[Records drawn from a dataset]

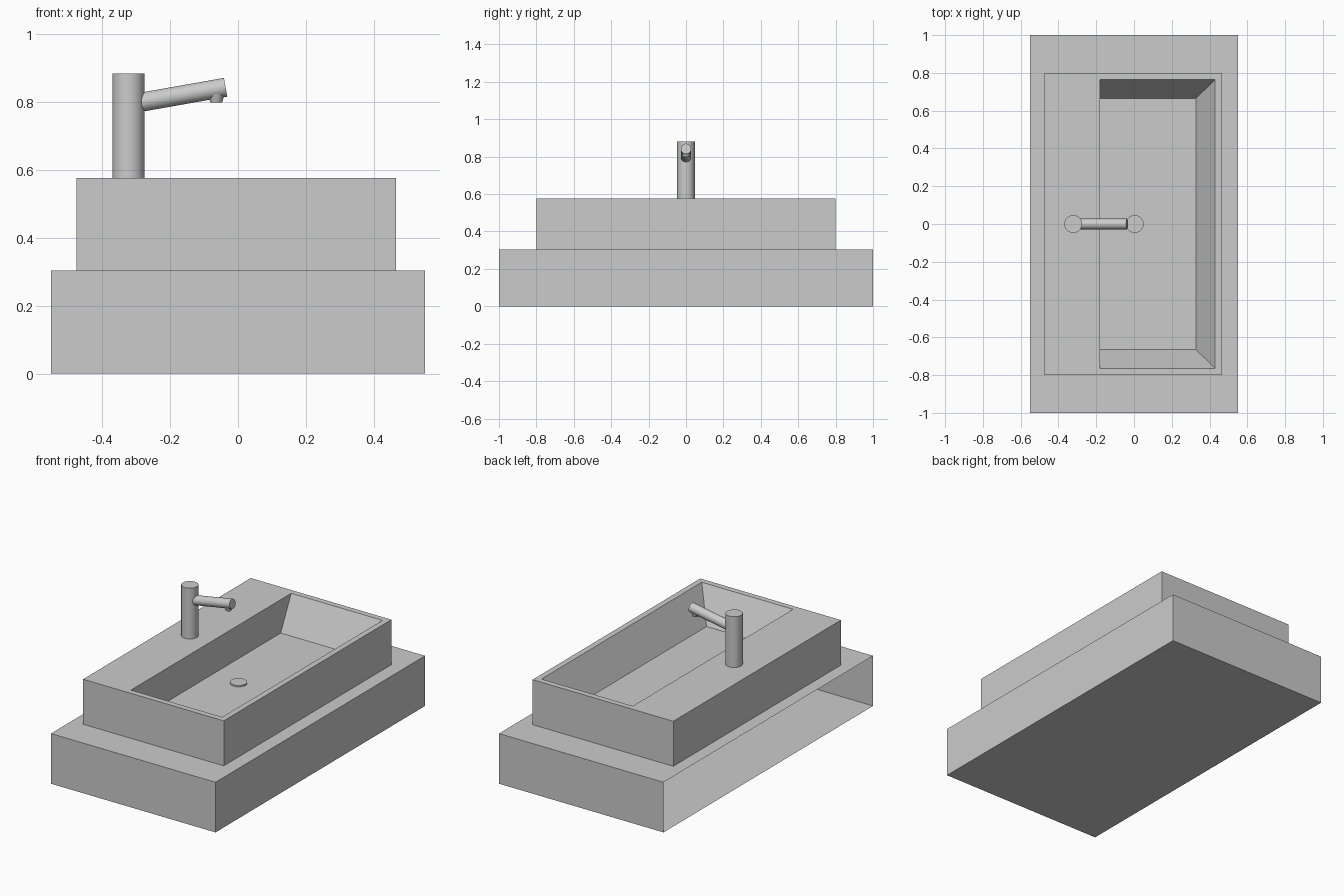
import bpy
import bmesh
import math
from mathutils import Vector

cube = bpy.data.objects.get("Cube")
if cube:
    bpy.data.objects.remove(cube, do_unlink=True)

GREY = (0.6, 0.6, 0.6, 1.0)
grey = bpy.data.materials.new("plain grey")
grey.use_nodes = True
grey.diffuse_color = GREY
grey.node_tree.nodes["Principled BSDF"].inputs["Base Color"].default_value = GREY


def finish(name, bm):
    mesh = bpy.data.meshes.new(name)
    bm.to_mesh(mesh)
    bm.free()
    obj = bpy.data.objects.new(name, mesh)
    bpy.context.collection.objects.link(obj)
    mesh.materials.append(grey)
    return obj


def rect_loft(name, rects, cap_start=False, cap_end=False, open_sides=()):
    """Join rectangles (x0, x1, half_y, z) with quads; side 3 faces -x."""
    bm = bmesh.new()
    loops = [[bm.verts.new(p) for p in
              ((x0, -y, z), (x1, -y, z), (x1, y, z), (x0, y, z))]
             for x0, x1, y, z in rects]
    for a, b in zip(loops, loops[1:]):
        for i in range(4):
            if i not in open_sides:
                j = (i + 1) % 4
                bm.faces.new((a[i], a[j], b[j], b[i]))
    if cap_start:
        bm.faces.new(loops[0][::-1])
    if cap_end:
        bm.faces.new(loops[-1])
    return finish(name, bm)


def rod(name, start, end, r1, r2=None, sides=32):
    """Capped round bar between two points."""
    start, end = Vector(start), Vector(end)
    axis = end - start
    bm = bmesh.new()
    bmesh.ops.create_cone(bm, cap_ends=True, segments=sides, radius1=r1,
                          radius2=r1 if r2 is None else r2, depth=axis.length)
    bm.transform(axis.to_track_quat('Z', 'Y').to_matrix().to_4x4())
    bmesh.ops.translate(bm, verts=bm.verts, vec=(start + end) / 2)
    obj = finish(name, bm)
    bpy.ops.object.select_all(action='DESELECT')
    obj.select_set(True)
    bpy.context.view_layer.objects.active = obj
    bpy.ops.object.shade_smooth_by_angle(angle=math.radians(35))
    return obj


# Hollow counter, open along its -x side
rect_loft("counter", [(-0.55, 0.55, 1.0, 0.0), (-0.55, 0.55, 1.0, 0.303)],
          cap_start=True, cap_end=True, open_sides=(3,))

# Basin: outer walls, flat rim, sloping bowl and bowl floor
rect_loft("basin", [(-0.475, 0.465, 0.80, 0.303),
                    (-0.475, 0.465, 0.80, 0.575),
                    (-0.18, 0.43, 0.765, 0.575),
                    (-0.18, 0.328, 0.665, 0.373)], cap_end=True)

# Drain cover
rod("drain", (0.004, 0, 0.368), (0.004, 0, 0.382), 0.047)

# Tap: post, rising spout and outlet nozzle
rod("tap_post", (-0.322, 0, 0.57), (-0.322, 0, 0.882), 0.047)
rod("tap_spout", (-0.30, 0, 0.7955), (-0.0365, 0, 0.842), 0.028)
rod("tap_nozzle", (-0.064, 0, 0.797), (-0.064, 0, 0.822), 0.017, 0.025)
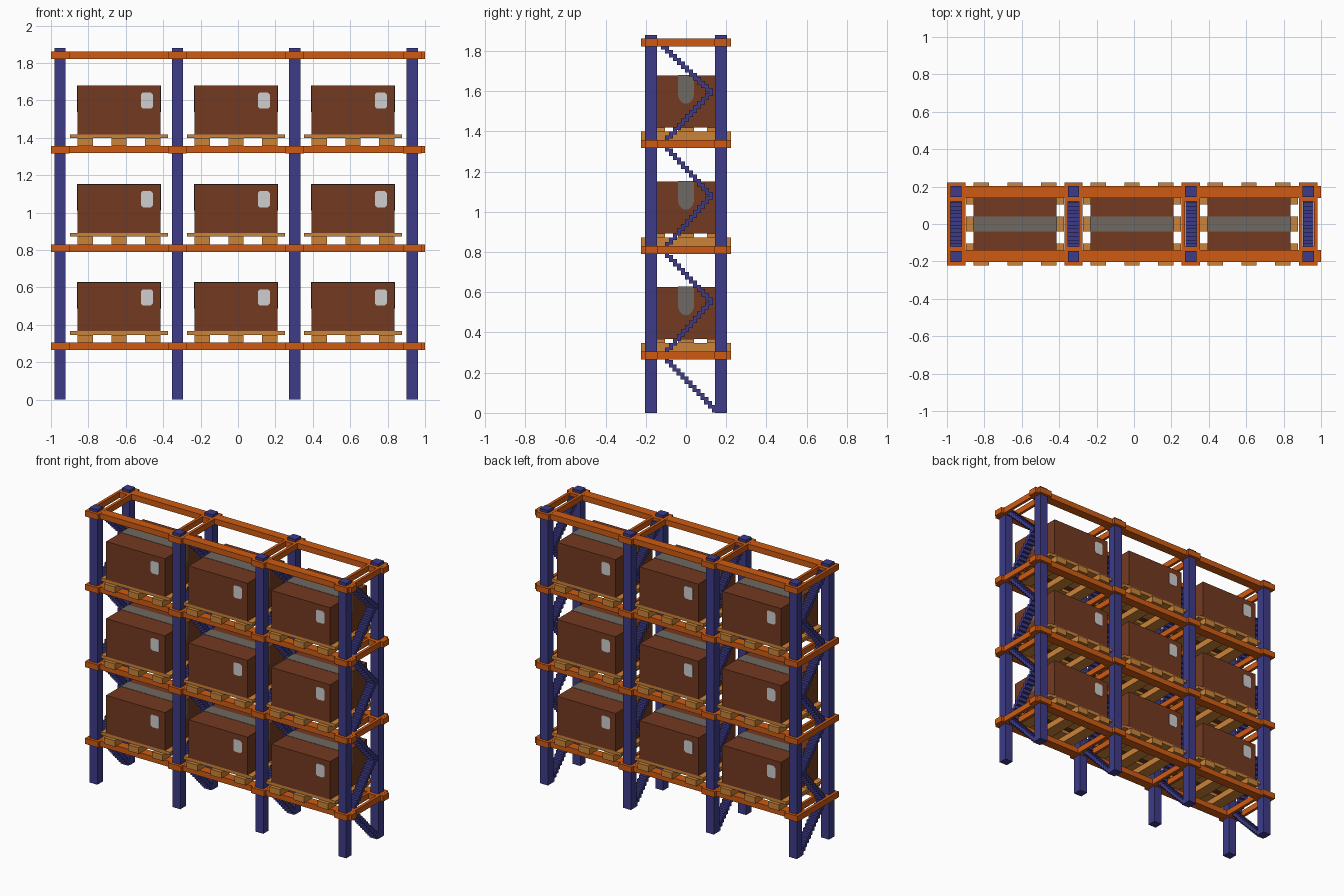
import bpy, bmesh
from mathutils import Vector

if "Cube" in bpy.data.objects:
    bpy.data.objects.remove(bpy.data.objects["Cube"])


def material(name, col):
    m = bpy.data.materials.new(name)
    m.diffuse_color = (*col, 1)
    m.use_nodes = True
    m.node_tree.nodes["Principled BSDF"].inputs["Base Color"].default_value = m.diffuse_color
    return m


BLUE = material("blue steel", (0.047, 0.044, 0.25))
ORANGE = material("orange steel", (0.62, 0.105, 0.006))
BROWN = material("brown cardboard", (0.175, 0.042, 0.015))
WOOD = material("pale wood", (0.60, 0.23, 0.04))
TAPE = material("grey tape", (0.16, 0.14, 0.12))
LABEL = material("white label", (0.62, 0.62, 0.62))


def finish(name, bm, mat):
    bmesh.ops.recalc_face_normals(bm, faces=bm.faces)
    me = bpy.data.meshes.new(name)
    bm.to_mesh(me)
    bm.free()
    me.materials.append(mat)
    ob = bpy.data.objects.new(name, me)
    bpy.context.collection.objects.link(ob)
    return ob


def add_box(bm, x0, x1, y0, y1, z0, z1):
    vs = bmesh.ops.create_cube(bm, size=1)["verts"]
    for v in vs:
        v.co = Vector((x1 if v.co.x > 0 else x0,
                       y1 if v.co.y > 0 else y0,
                       z1 if v.co.z > 0 else z0))


def boxes(name, mat, *specs):
    bm = bmesh.new()
    for s in specs:
        add_box(bm, *s)
    return finish(name, bm, mat)


def add_plate(bm, pts, depth):
    f = bm.faces.new([bm.verts.new(p) for p in pts])
    r = bmesh.ops.extrude_face_region(bm, geom=[f])
    vs = [g for g in r["geom"] if isinstance(g, bmesh.types.BMVert)]
    bmesh.ops.translate(bm, verts=vs, vec=depth)


POSTS = [-0.951, -0.3235, 0.304, 0.9315]
BAYS = [-0.636, -0.011, 0.615]
LEVELS = [0.305, 0.83, 1.357, 1.861]      # top of each beam level
BEAM_H = 0.039
STEP = 0.02

# upright posts
for i, x in enumerate(POSTS):
    for side, s in (("front", -1), ("back", 1)):
        ys = sorted((s * 0.145, s * 0.204))
        boxes(f"{side}_post_{i + 1}", BLUE, (x - 0.03, x + 0.03, *ys, 0, 1.88))

# stepped zigzag braces between front and back posts
nodes = [(0.14, 0.02), (-0.115, 0.285), (0.125, 0.555), (-0.115, 0.81),
         (0.125, 1.08), (-0.115, 1.34), (0.125, 1.595), (-0.115, 1.825)]
for i, x in enumerate(POSTS):
    specs = []
    for (ya, za), (yb, zb) in zip(nodes, nodes[1:]):
        n = round(abs(yb - ya) / STEP) + 1
        for k in range(n):
            t = k / (n - 1)
            y, z = ya + (yb - ya) * t, za + (zb - za) * t
            specs.append((x - 0.029, x + 0.029, y - STEP / 2, y + STEP / 2,
                          max(0.0, z - 0.018), z + 0.018))
    boxes(f"zigzag_brace_{i + 1}", BLUE, *specs)

# long beams, cross rails and collars around the posts
for j, top in enumerate(LEVELS):
    z = (top - BEAM_H, top)
    boxes(f"long_beams_{j + 1}", ORANGE,
          (-1, 1, -0.203, -0.14, *z), (-1, 1, 0.14, 0.203, *z))
    for i, x in enumerate(POSTS):
        zc = (z[0] - 0.0005, z[1] + 0.0005)
        w = 0.049
        boxes(f"cross_frame_{j + 1}_{i + 1}", ORANGE,
              (x - w, x - w + 0.019, -0.12, 0.12, *zc),
              (x + w - 0.019, x + w, -0.12, 0.12, *zc),
              (x - w, x + w, -0.223, -0.12, *zc),
              (x - w, x + w, 0.12, 0.223, *zc))

# loaded pallets
for j, top in enumerate(LEVELS[:3]):
    for i, x in enumerate(BAYS):
        tag = f"{j + 1}_{i + 1}"
        zr, zd, zt = top + 0.042, top + 0.062, top + 0.322
        boxes(f"pallet_runners_{tag}", WOOD,
              *[(x + d - 0.041, x + d + 0.041, -0.223, 0.223, top, zr)
                for d in (-0.181, 0, 0.181)])
        boxes(f"pallet_boards_{tag}", WOOD,
              *[(x - 0.262, x + 0.262, a, b, zr, zd)
                for a, b in ((-0.2, -0.105), (-0.04, 0.04), (0.105, 0.2))])
        boxes(f"carton_{tag}", BROWN, (x - 0.222, x + 0.222, -0.2, 0.2, zd, zt))

        # tape over the lid, with a tapered tail on both ends
        bm = bmesh.new()
        add_box(bm, x - 0.224, x + 0.224, -0.041, 0.041, zt - 0.001, zt + 0.002)
        tail = [(-0.041, 0), (0.041, 0), (0.041, -0.1), (0.03, -0.125),
                (0.012, -0.14), (-0.012, -0.14), (-0.03, -0.125), (-0.041, -0.1)]
        for s in (-1, 1):
            add_plate(bm, [(x + s * 0.221, y, zt + h) for y, h in tail],
                      (s * 0.003, 0, 0))
        finish(f"tape_{tag}", bm, TAPE)

        # labels with clipped corners, front and back
        bm = bmesh.new()
        a, b, c = 0.032, 0.043, 0.01
        shape = [(-a + c, -b), (a - c, -b), (a, -b + c), (a, b - c),
                 (a - c, b), (-a + c, b), (-a, b - c), (-a, -b + c)]
        for s in (-1, 1):
            add_plate(bm, [(x - s * 0.149 + u, s * 0.199, zt - 0.08 + v)
                           for u, v in shape], (0, s * 0.003, 0))
        finish(f"labels_{tag}", bm, LABEL)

Task directions -
Word for word and without pictures, please write out only the lines from the start of the entries through the line containing "grey.diffuse_color = GREY", both included.

Response to the exercise -
import bpy
import bmesh
import math
from mathutils import Vector

cube = bpy.data.objects.get("Cube")
if cube:
    bpy.data.objects.remove(cube, do_unlink=True)

GREY = (0.6, 0.6, 0.6, 1.0)
grey = bpy.data.materials.new("plain grey")
grey.use_nodes = True
grey.diffuse_color = GREY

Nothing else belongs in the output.